Can the UK compete with the Baltics when it comes to crypto?

Sibcoin Foundation’s head, Alexander Novozhenov, analyses the state of cryptocurrency in the Baltics and explains why he thinks they are leading the way in building digital economies.

2017 could rightly be called the ‘Year of Cryptocurrency’. Blockchain startups collected an incredible amount of money in record time, and investors of successful ICOs earned thousands of per cent after listing on cryptocurrency exchanges.

Despite an ongoing market correction, excitement around crypto startups has persisted. Investors continue to look for the next ‘Crypto Holy Grail’, and startups are consistently generating ideas and launching new projects in the digital economy.

A few key countries have started developing more accommodating legal frameworks for cryptocurrencies, whereas others remain rigid. Due to low operating costs, the Baltic countries stand out from other European countries as the location of choice for startup founders.

More and more ICO projects today choose Estonia as a jurisdiction and the main base. The loyalty and friendliness to the startup ecosystem as a whole, including an adequate tax base, simplified set-up and reporting processes, and e-citizenship for hiring the best global talent – all greatly facilitates the life of potential crypto-entrepreneurs. But, more importantly, foreigners can set up a company and conduct business in Estonia enjoying the same terms as local entrepreneurs.

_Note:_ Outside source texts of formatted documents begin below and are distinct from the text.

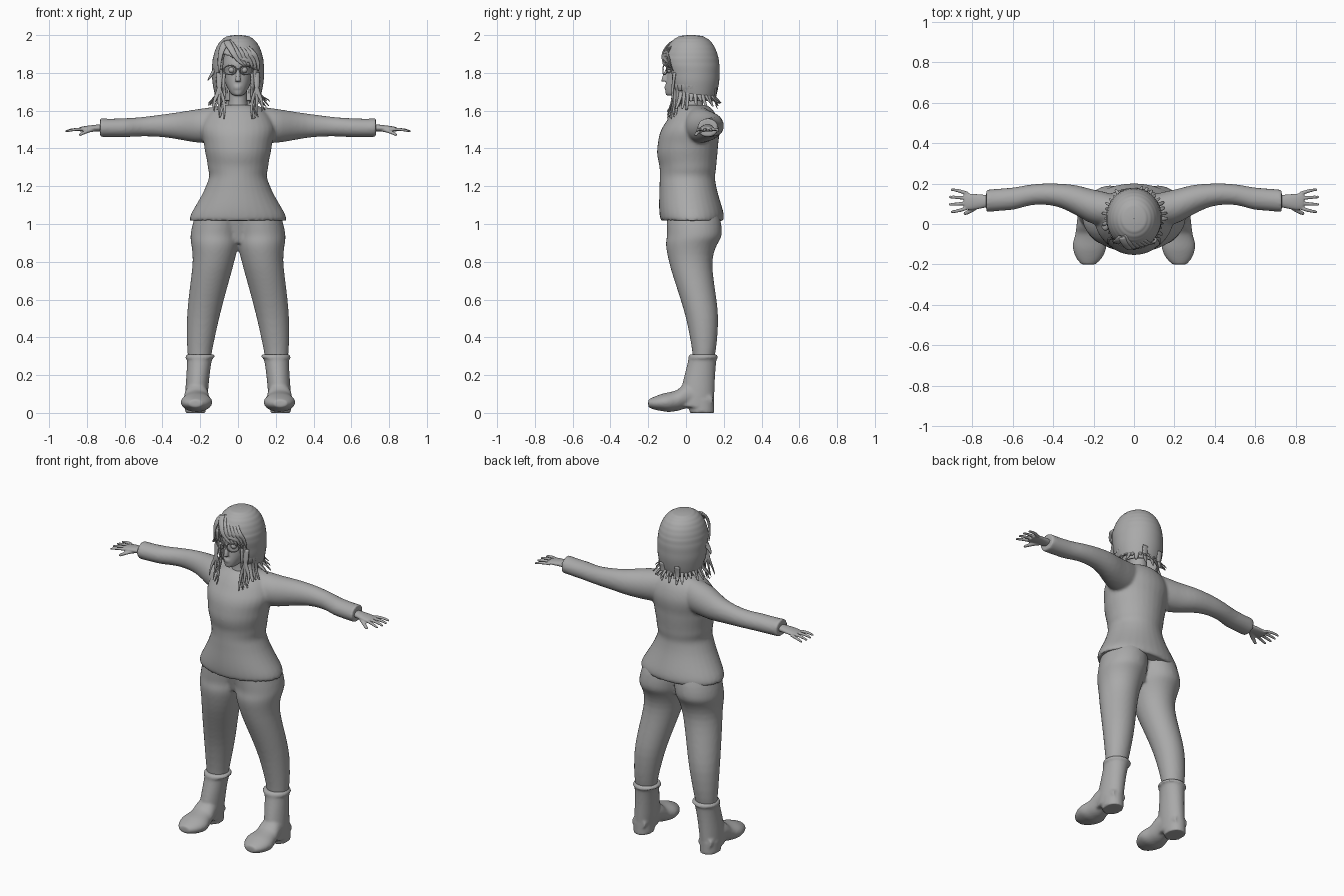
import bpy, bmesh, math, random
from mathutils import Vector

random.seed(4)
if "Cube" in bpy.data.objects:
    bpy.data.objects.remove(bpy.data.objects["Cube"])

colour = (.4, .4, .4, 1)
grey = bpy.data.materials.new("plain grey")
grey.use_nodes = True
grey.diffuse_color = colour
grey.node_tree.nodes["Principled BSDF"].inputs["Base Color"].default_value = colour
X_AXIS, Y_AXIS, Z_AXIS = range(3)
FORWARD, UP, SIDEWAYS = Vector((0, -1, 0)), Vector((0, 0, 1)), Vector((1, 0, 0))
SIDES = {"left": 1, "right": -1}


def smooth_path(rows, steps):
    """Pass a smooth curve through rows of numbers."""
    rows = [Vector(row) for row in rows]
    rows = [rows[0]] + rows + [rows[-1]]
    path = []
    for before, start, end, after in zip(rows, rows[1:], rows[2:], rows[3:]):
        for step in range(steps):
            t = step / steps
            ease = t * t * (3 - 2 * t)
            leave = start + (end - before) / 2 * t
            arrive = end - (after - start) / 2 * (1 - t)
            path.append(leave.lerp(arrive, ease))
    return path + [rows[-1]]


def circle(count):
    """Cosine and sine pairs around a full turn."""
    angles = [math.tau * i / count for i in range(count)]
    return [(math.cos(angle), math.sin(angle)) for angle in angles]


def skin(bm, loops, capped=True):
    """Bridge rings of points with quads."""
    rings = [[bm.verts.new(point) for point in loop] for loop in loops]
    for low, high in zip(rings, rings[1:]):
        for i in range(len(low)):
            bm.faces.new((low[i - 1], low[i], high[i], high[i - 1]))
    if capped:
        bm.faces.new(rings[0])
        bm.faces.new(rings[-1])


def loft(bm, rings, axis=Z_AXIS, flip=1, count=32, steps=6, capped=True):
    """Each ring: position on the axis, then low and high bounds across it.
    A ring of four numbers gives one half width, mirrored about the middle."""
    across, along = [a for a in range(3) if a != axis]
    rings = [(r[0], -r[1], *r[1:]) if len(r) == 4 else r for r in rings]
    loops = []
    for position, low, high, near, far in smooth_path(rings, steps):
        loop = []
        for cos, sin in circle(count):
            point = Vector()
            point[axis] = position
            point[across] = (low + high + (high - low) * cos) / 2
            point[along] = (near + far + (far - near) * sin) / 2
            point.x *= flip
            loop.append(point)
        loops.append(loop)
    skin(bm, loops, capped)


def strand(bm, points, width, thick, out, tip=.15, flip=1):
    """Tapered flattened tube, thin in the direction called out."""
    path = smooth_path(points, 4)
    last = len(path) - 1
    loops = []
    for i, point in enumerate(path):
        tangent = (path[min(i + 1, last)] - path[max(i - 1, 0)]).normalized()
        side = tangent.cross(out).normalized()
        normal = side.cross(tangent)
        size = 1 - (1 - tip) * (i / last) ** 2
        loop = [point + (side * width * cos + normal * thick * sin) * size for cos, sin in circle(10)]
        loops.append([Vector((p.x * flip, p.y, p.z)) for p in loop])
    skin(bm, loops)


def finish(name, bm, voxel=0, solid=0):
    """Turn the parts into one smooth object, fused by voxels or thickened."""
    bmesh.ops.recalc_face_normals(bm, faces=bm.faces)
    mesh = bpy.data.meshes.new(name)
    bm.to_mesh(mesh)
    bm.free()
    mesh.materials.append(grey)
    mesh.shade_smooth()
    part = bpy.data.objects.new(name, mesh)
    bpy.context.collection.objects.link(part)
    if voxel:
        fuse = part.modifiers.new("fuse", 'REMESH')
        fuse.mode, fuse.voxel_size, fuse.use_smooth_shade = 'VOXEL', voxel, True
        soften = part.modifiers.new("soften", 'SMOOTH')
        soften.factor, soften.iterations = .5, 5
    if solid:
        shell = part.modifiers.new("thickness", 'SOLIDIFY')
        shell.thickness, shell.offset = solid, -1


# Sweater: torso with flared hem, and both sleeves
bm = bmesh.new()
loft(bm, [(1.02, .24, -.12, .18), (1.05, .25, -.14, .2), (1.2, .17, -.14, .16), (1.3, .16, -.14, .16),
          (1.42, .18, -.15, .17), (1.55, .18, -.1, .17), (1.63, .08, -.03, .11)])
for flip in SIDES.values():
    loft(bm, [(.05, 0, .13, 1.44, 1.63), (.2, 0, .17, 1.43, 1.61), (.4, .09, .2, 1.46, 1.58),
              (.6, .07, .18, 1.46, 1.56), (.73, .06, .17, 1.46, 1.56)], axis=X_AXIS, flip=flip)
finish("sweater", bm, voxel=.009)

# Trousers: pelvis and two legs
bm = bmesh.new()
loft(bm, [(.9, .1, -.05, .1), (1.1, .18, -.1, .15)])
for flip in SIDES.values():
    loft(bm, [(1.1, -.02, .2, -.1, .15), (.95, -.01, .25, -.1, .19), (.8, .02, .24, -.09, .14),
              (.5, .1, .27, 0, .17), (.25, .15, .26, .04, .14)], flip=flip)
finish("trousers", bm, voxel=.009)

for side, flip in SIDES.items():
    # Boot: shaft with rolled rim, foot, heel block
    bm = bmesh.new()
    loft(bm, [(.31, .13, .27, .02, .16), (.29, .12, .28, .01, .17), (.27, .14, .27, .01, .16),
              (.1, .16, .28, -.03, .15), (.03, .17, .28, -.03, .15)], flip=flip)
    loft(bm, [(-.2, .19, .26, .03, .07), (-.13, .14, .3, .01, .1), (-.05, .15, .29, .01, .12),
              (.03, .16, .28, .03, .16), (.14, .18, .27, .03, .1)], axis=Y_AXIS, flip=flip)
    loft(bm, [(0, .17, .28, .02, .15), (.07, .17, .28, .01, .15)], flip=flip)
    finish(side + "_boot", bm, voxel=.007)

    # Hand: palm, four spread fingers, thumb
    bm = bmesh.new()
    loft(bm, [(.7, .09, .14, 1.49, 1.53), (.8, .07, .15, 1.49, 1.52), (.84, .08, .15, 1.49, 1.51)],
         axis=X_AXIS, flip=flip)
    for spread in (-1.5, -.5, .5, 1.5):
        knuckle = Vector((.82, .115 + .022 * spread, 1.5))
        reach = .1 - .01 * abs(spread)
        middle = knuckle + Vector((reach / 2, .01 * spread, 0))
        end = knuckle + Vector((reach, .015 * spread, -.01))
        strand(bm, [knuckle, middle, end], .01, .009, UP, tip=.6, flip=flip)
    strand(bm, [(.76, .1, 1.5), (.8, .07, 1.49), (.84, .05, 1.47)], .013, .011, UP, tip=.6, flip=flip)
    finish(side + "_hand", bm, voxel=.004)

# Head: skull, neck, nose, lips
bm = bmesh.new()
loft(bm, [(1.68, .02, -.1, -.03), (1.71, .05, -.11, .05), (1.8, .08, -.1, .13),
          (1.87, .08, -.1, .14), (1.96, .04, -.03, .08)])
loft(bm, [(1.58, .07, -.04, .11), (1.64, .05, -.02, .09), (1.74, .05, -.02, .09)])
strand(bm, [(0, -.115, 1.755), (0, -.112, 1.78), (0, -.1, 1.82)], .015, .016, FORWARD, tip=.4)
for height in (1.718, 1.728):
    strand(bm, [(-.02, -.1, height), (0, -.11, height), (.02, -.1, height)], .005, .006, FORWARD, tip=.4)
finish("head", bm, voxel=.005)

# Eyes, and spectacles with round rims, temples and bridge
eyes, bm = bmesh.new(), bmesh.new()
for flip in SIDES.values():
    eye = bmesh.ops.create_uvsphere(eyes, u_segments=16, v_segments=10, radius=.016)
    bmesh.ops.translate(eyes, verts=eye["verts"], vec=(.034 * flip, -.09, 1.815))
    rim = []
    for cos, sin in circle(24):
        x = .042 + .033 * cos
        rim.append((x, 4 * x * x - .122, 1.815 + .024 * sin))
    strand(bm, rim + rim[:1], .003, .003, FORWARD, tip=1, flip=flip)
    strand(bm, [(.074, -.1, 1.82), (.09, -.06, 1.82), (.09, .03, 1.82)], .004, .003, SIDEWAYS, tip=1, flip=flip)
strand(bm, [(-.01, -.12, 1.82), (.01, -.12, 1.82)], .003, .003, FORWARD, tip=1)
finish("eyes", eyes)
finish("spectacles", bm)

# Hair shell: domed cap, cut open around the face below a slanting fringe
bm = bmesh.new()
dome = []
for i in range(8):
    angle = math.pi / 2 * (1 - i / 8)
    spread = math.cos(angle) ** .7
    dome.append((1.82 + .18 * math.sin(angle), .137 * spread, .027 - .15 * spread, .027 + .15 * spread))
loft(bm, dome + [(1.8, .137, -.11, .177), (1.72, .13, -.09, .17), (1.65, .11, -.05, .15)], count=72, capped=False)
opening = []
for face in bm.faces:
    x, y, z = face.calc_center_median()
    if y < 0 and abs(x) < .09 + max(0, 1.72 - z) and z < 1.875 - .35 * x:
        opening.append(face)
bmesh.ops.delete(bm, geom=opening, context='FACES')
finish("hair_shell", bm, solid=.014)

# Hair locks: flicked ends all around, lower towards the front
bm = bmesh.new()
for i in range(30):
    angle = math.radians(-52 + 284 * i / 29)
    out = Vector((math.cos(angle), math.sin(angle), 0))
    flare = random.uniform(0, .025) + .012 * abs(out.x)
    end = random.uniform(1.62, 1.66) + .075 * min(0, out.y)
    profile = ((.124, 1.8), (.127, 1.73), (.118, 1.69), (.12 + flare, end + .012), (.133 + flare, end))
    points = [out * radius + Vector((0, .035, z)) for radius, z in profile]
    strand(bm, points, random.uniform(.012, .018), .006, out + UP * .3)

# Long locks beside the face and down the nape
for flip in SIDES.values():
    for i in range(3):
        x, z = .075 + .025 * i, 1.555 + .02 * i
        strand(bm, [(.1, -.06, 1.8), (.1, -.07, 1.72), (x, -.075, 1.65), (x, -.1, z)],
               .014, .007, FORWARD + SIDEWAYS * .4, flip=flip)
for x in (-.05, 0, .05):
    strand(bm, [(x, .16, 1.72), (x, .155, 1.66), (x, .166, 1.61)], .02, .006, FORWARD)

# Fringe swept from the parting, and one loose tuft
for i in range(6):
    strand(bm, [(.01 * i - .06, .01 * i - .065, 1.968), (.018 * i - .035, .005 * i - .112, 1.925),
                (.02 * i, .007 * i - .122, 1.87), (.035 + .014 * i, .009 * i - .112, 1.84 - .006 * i)],
           .018, .006, FORWARD + UP * .4)
strand(bm, [(-.06, -.065, 1.96), (-.09, -.09, 1.91), (-.1, -.08, 1.8)], .02, .007, FORWARD - SIDEWAYS * .5)
strand(bm, [(-.12, 0, 1.82), (-.14, -.02, 1.79), (-.16, -.01, 1.76)], .018, .01, SIDEWAYS)
finish("hair_locks", bm)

At the same time, Estonia is a country with relatively soft regulations towards the crypto market. Everything that ICO needs is to get a specialised license, which is quick and easy. In fact, this is probably the first step towards the regulation of the crypto market, as right afterwards a crypto startup is given the complete freedom.

Estonia has a great interest towards “digital economy” and at some point it was planning  to launch its own national cryptocurrency. However, the European Central Bank banned the “national ICO”, and Estonia backed down, acknowledging that there are other possibilities to explore that cryptocurrencies can give.


Lithuania is also very friendly towards innovative companies. Lithuania, and its capital Vilnius in particular, has been carefully tending to its digital economy for several years, becoming one of the first countries in Europe to adopt cryptocurrency legislation, and has managed to create favourable conditions for crypto startups. In 2018 alone, Lithuanian ICOs have already raised more than $250m.

Lithuania is in the Eurozone and benefits from access to European markets, legislation that makes opening a business easy and straightforward, and the fastest internet speeds in Europe. Vilnius is host to one of the first blockchain centres worldwide.


Latvia, in turn, is also in the Baltic race for welcoming FinTech companies from across the world. Many ICOs currently prefer the framework and jurisdiction in Estonia or Lithuania, but there are some noteworthy crypto projects in Latvia. Crassula offers blockchain solutions for merchant retailers, online banking and crypto payments.

It is worth noting that Bitfury grew from a Latvian base to set up offices worldwide. Latvia’s plans are ambitious – to create state tax compensation schemes for qualified employees, startup visa programs, and other advantages for entrepreneurs settling in the country.

In November 2017, the Finance Ministers for Estonia, Latvia, and Lithuania signed a Memorandum of Understanding, creating a pan-Baltic capital market. The agreement is designed to strengthen investment between the nations, create consistent employment opportunities, and increase the financial power of these three relatively small nations.

Joint regulation of the ICO market in the Baltic countries, and a general absence of borders, should develop cooperation between nations, as well as incentivise the development of new blockchain and cryptocurrency technology to be used around the world. A unified approach will also prevent fraud and low quality projects, carefully growing a new market that is, currently, largely unregulated.

Many countries have begun to understand how promising blockchain and crypto innovations can be. The regions most eager to adapt will become leaders in the digital economy, and receive the greatest benefits. Currently, Lithuania, Latvia and Estonia are quietly leading, adapting more rapidly than their larger neighbours.